Want to know more about the exotic and funny world of Bollywood? Why not come and see Bollywood Comedy at the Celtic Club on Sep 28th 2012 at 8pm. There’s one show only and tickets will be available in August through the Melbourne Fringe festival. Hurry! One show only.

Sunday, 1 July 2012

Irish Bollywood?

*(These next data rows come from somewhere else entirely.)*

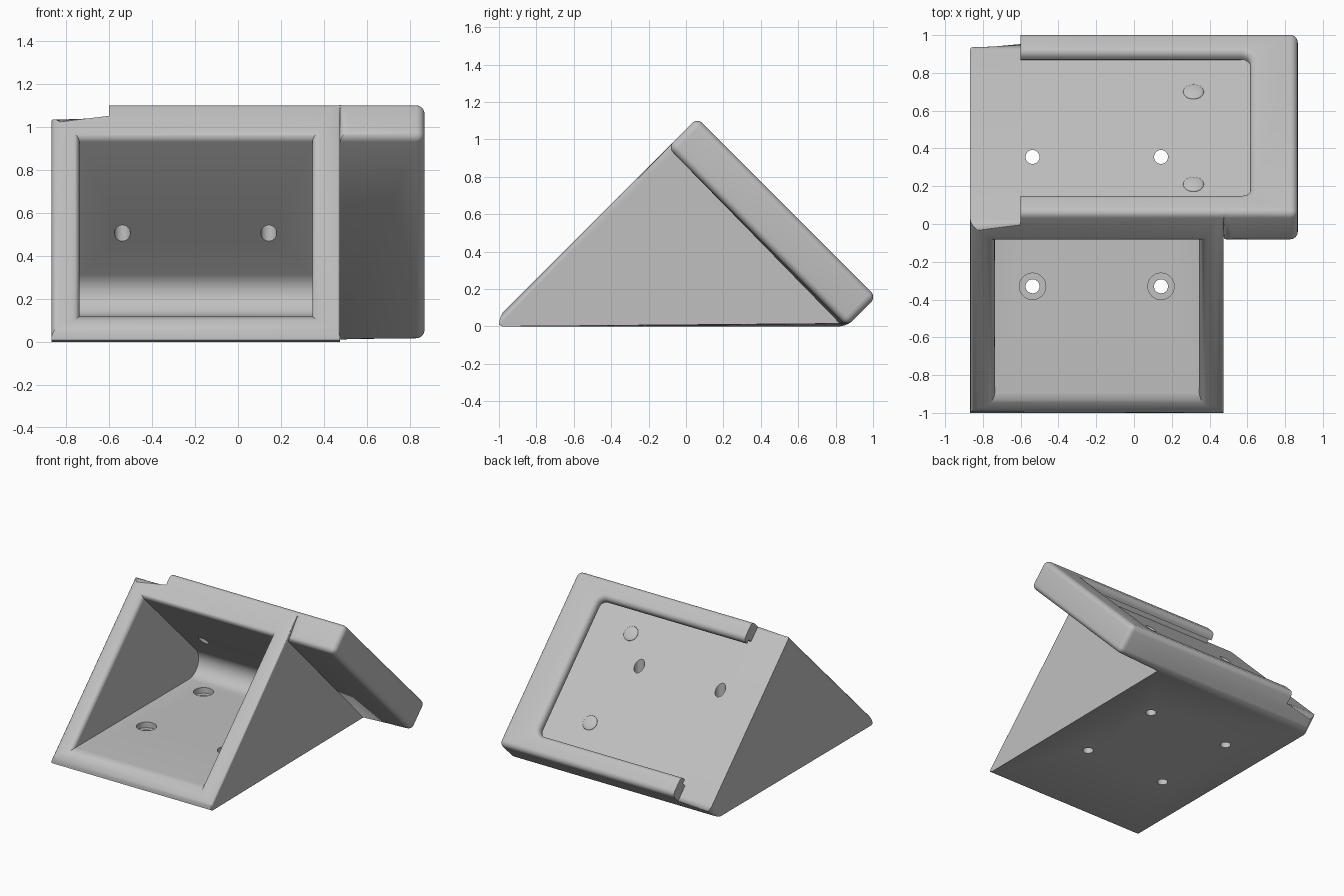
import bpy, bmesh, math

cube = bpy.data.objects.get("Cube")
if cube:
    bpy.data.objects.remove(cube, do_unlink=True)

# Main dimensions: S runs out of the sloped plate, T runs up along it
X_END, X_BODY, X_STEP = 0.867, 0.475, -0.6
S_UNDER, S_FLOOR, S_TOP = 0.86, 1.045, 1.175
T_LOW, T_FRONT = -0.86, 1.055
FLOOR_Z = 0.118

mat = bpy.data.materials.new("light_grey_plastic")
mat.use_nodes = True
GREY = (0.53, 0.53, 0.53, 1)
mat.diffuse_color = GREY
mat.node_tree.nodes["Principled BSDF"].inputs["Base Color"].default_value = GREY


def st(s, t):
    return ((s - t) / 2, (s + t) / 2)


def add_object(name, bm):
    bmesh.ops.recalc_face_normals(bm, faces=bm.faces)
    mesh = bpy.data.meshes.new(name)
    bm.to_mesh(mesh)
    bm.free()
    mesh.materials.append(mat)
    ob = bpy.data.objects.new(name, mesh)
    bpy.context.collection.objects.link(ob)
    return ob


def prism(name, points, x0, x1, corner=0):
    """Extrude a side profile along x, optionally rounding corners at x1."""
    bm = bmesh.new()
    face = bm.faces.new([bm.verts.new((x0, y, z)) for y, z in points])
    new = bmesh.ops.extrude_face_region(bm, geom=[face])["geom"]
    for v in new:
        if isinstance(v, bmesh.types.BMVert):
            v.co.x = x1
    if corner:
        edges = [e for e in bm.edges
                 if all(abs(v.co.x - x1) < 1e-4 for v in e.verts)
                 and abs(sum((v.co.z - v.co.y) * k for v, k in zip(e.verts, (1, -1)))) < 1e-4]
        bmesh.ops.bevel(bm, geom=edges, offset=corner, segments=6,
                        profile=0.5, affect='EDGES')
    return add_object(name, bm)


def slab(name, x0, x1, s0, s1, t0, t1, corner=0):
    return prism(name, [st(s0, t0), st(s1, t0), st(s1, t1), st(s0, t1)], x0, x1, corner)


def cylinder(name, x, y, z0, z1, r):
    bm = bmesh.new()
    bmesh.ops.create_cone(bm, cap_ends=True, segments=32, radius1=r, radius2=r, depth=z1 - z0)
    bmesh.ops.translate(bm, verts=bm.verts, vec=(x, y, (z0 + z1) / 2))
    return add_object(name, bm)


def combine(ob, tool, operation):
    """Apply a boolean and discard the tool object."""
    mod = ob.modifiers.new("cut", 'BOOLEAN')
    mod.operation, mod.object, mod.solver = operation, tool, 'EXACT'
    dg = bpy.context.evaluated_depsgraph_get()
    dg.update()
    mesh = bpy.data.meshes.new_from_object(ob.evaluated_get(dg))
    ob.modifiers.clear()
    ob.data = mesh
    bpy.data.objects.remove(tool, do_unlink=True)


# Wedge body with the plate running past it on one side
stand = prism("wedge_stand", [(-0.98, 0), (0.86, 0), st(S_TOP, T_LOW), st(S_TOP, T_FRONT),
                              (-1.0, 0.055), (-1.0, 0.008)], -X_END, X_BODY)
combine(stand, slab("plate_extension", 0.2, X_END, S_UNDER, S_TOP, T_LOW, T_FRONT), 'UNION')

# Hollow inside, open to the front, with a curved rear corner
r = 0.114
cy = S_UNDER - FLOOR_Z - r / math.tan(math.pi / 8)
arc = [(cy + r * math.cos(a), FLOOR_Z + r + r * math.sin(a))
       for a in (math.radians(-90 + 13.5 * i) for i in range(11))]
top = st(S_UNDER, 1.3)
hollow = prism("hollow", [(-1.3, FLOOR_Z)] + arc + [top, (-1.3, top[1])], -0.737, 0.345)
combine(stand, hollow, 'DIFFERENCE')

# Lowered end, lipped pocket and the slot beneath its lip
combine(stand, slab("step", -1, X_STEP, S_FLOOR, 1.4, -1.2, 1.4), 'DIFFERENCE')
combine(stand, slab("pocket", -0.8, 0.615, S_FLOOR, 1.4, -0.645, 0.845, 0.05), 'DIFFERENCE')
combine(stand, slab("slot", -0.8, 0.64, S_FLOOR, 1.095, -0.69, 0.89), 'DIFFERENCE')

# Round the rims of the front, plate end, plate side and plate top
bm = bmesh.new()
bm.from_mesh(stand.data)
bmesh.ops.remove_doubles(bm, verts=bm.verts, dist=1e-4)
bmesh.ops.dissolve_limit(bm, angle_limit=math.radians(1), verts=bm.verts, edges=bm.edges)
rims = [lambda c: c.z - c.y - T_FRONT, lambda c: c.z - c.y - T_LOW,
        lambda c: c.x - X_END, lambda c: c.z + c.y - S_TOP]


def on(edge, plane):
    return all(abs(plane(v.co)) < 1e-3 for v in edge.verts)


edges = [e for e in bm.edges if e.calc_face_angle(0) > 0.3
         and any(on(e, p) for p in rims) and not on(e, lambda c: c.x - X_STEP)]
bmesh.ops.bevel(bm, geom=edges, offset=0.04, segments=6, profile=0.5,
                affect='EDGES', clamp_overlap=False)
bmesh.ops.recalc_face_normals(bm, faces=bm.faces)
bm.to_mesh(stand.data)
bm.free()

# Upright screw holes with wider seats in the floor
for x in (-0.537, 0.143):
    for y in (-0.33, 0.355):
        combine(stand, cylinder("screw_hole", x, y, -0.2, 1.4, 0.037), 'DIFFERENCE')
        combine(stand, cylinder("screw_seat", x, y, 0.075, 0.2, 0.07), 'DIFFERENCE')

# Shallow bumps on the pocket floor
bumps = []
for y in (0.7, 0.21):
    bm = bmesh.new()
    bmesh.ops.create_uvsphere(bm, u_segments=24, v_segments=12, radius=0.055)
    bump = add_object("pocket_bump", bm)
    bump.scale.z = 0.25
    bump.rotation_euler.x = math.radians(-45)
    bump.location = (0.315, y, S_FLOOR - y)
    bumps.append(bump)

# Smooth curves, crisp corners
bpy.ops.object.select_all(action='DESELECT')
for ob in [stand] + bumps:
    ob.select_set(True)
bpy.context.view_layer.objects.active = stand
bpy.ops.object.shade_smooth_by_angle(angle=math.radians(30))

Bollywood Comedy is coming to you on Sept 28th at the Celtic Club, the home of Irish tradition in Melbourne. When I mentioned our show to my Laughter Leader Jim Kane, he grinned and said.
‘What better place to have a Bollywood Comedy than at an Irish club. You should call it Bolly Celtic Wood.’
Bollywood Comedy brings you stand-up comedy and Bollywood dancing. Dancing is as much an Irish tradition as it is an Indian one. My friend Jane, a fantasy writer, who’s published several fascinating books, had something to say about combining Bollywood dancing and Irish dancing.
‘The Irish don’t use their hands while dancing. Bollywood dancers on the other hand use their hands a lot. Maybe you could have an Irish dancer in front and a Bollywood dancer behind, so you’d see the Irish dancers legs and the Bollywood dancers hands.’
I’d love to hear what readers of my blog think about these ideas. You are welcome to post your comments. Let the fun begin!

Friday, 8 June 2012

Bollywood Comedy- Join in the fun

For the first time ever, Bollywood dancers and Indian Australian comedy come together in a night fit for a rajah!

An exotic blend of stand-up comedy and Bollywood dancers from the subcontinent, Bollywood Comedy features Helene Murray, Uma, Michael Connell and Nildhara Gidhani with Bollywood Beats in a show guaranteed to spice up your life.

Hurry! One night only! At the Celtic Club, 316-320 Queens St, Melbourne at 8pm on Friday Sept 28th. Watch this space for more updates and fun facts about Bollywood.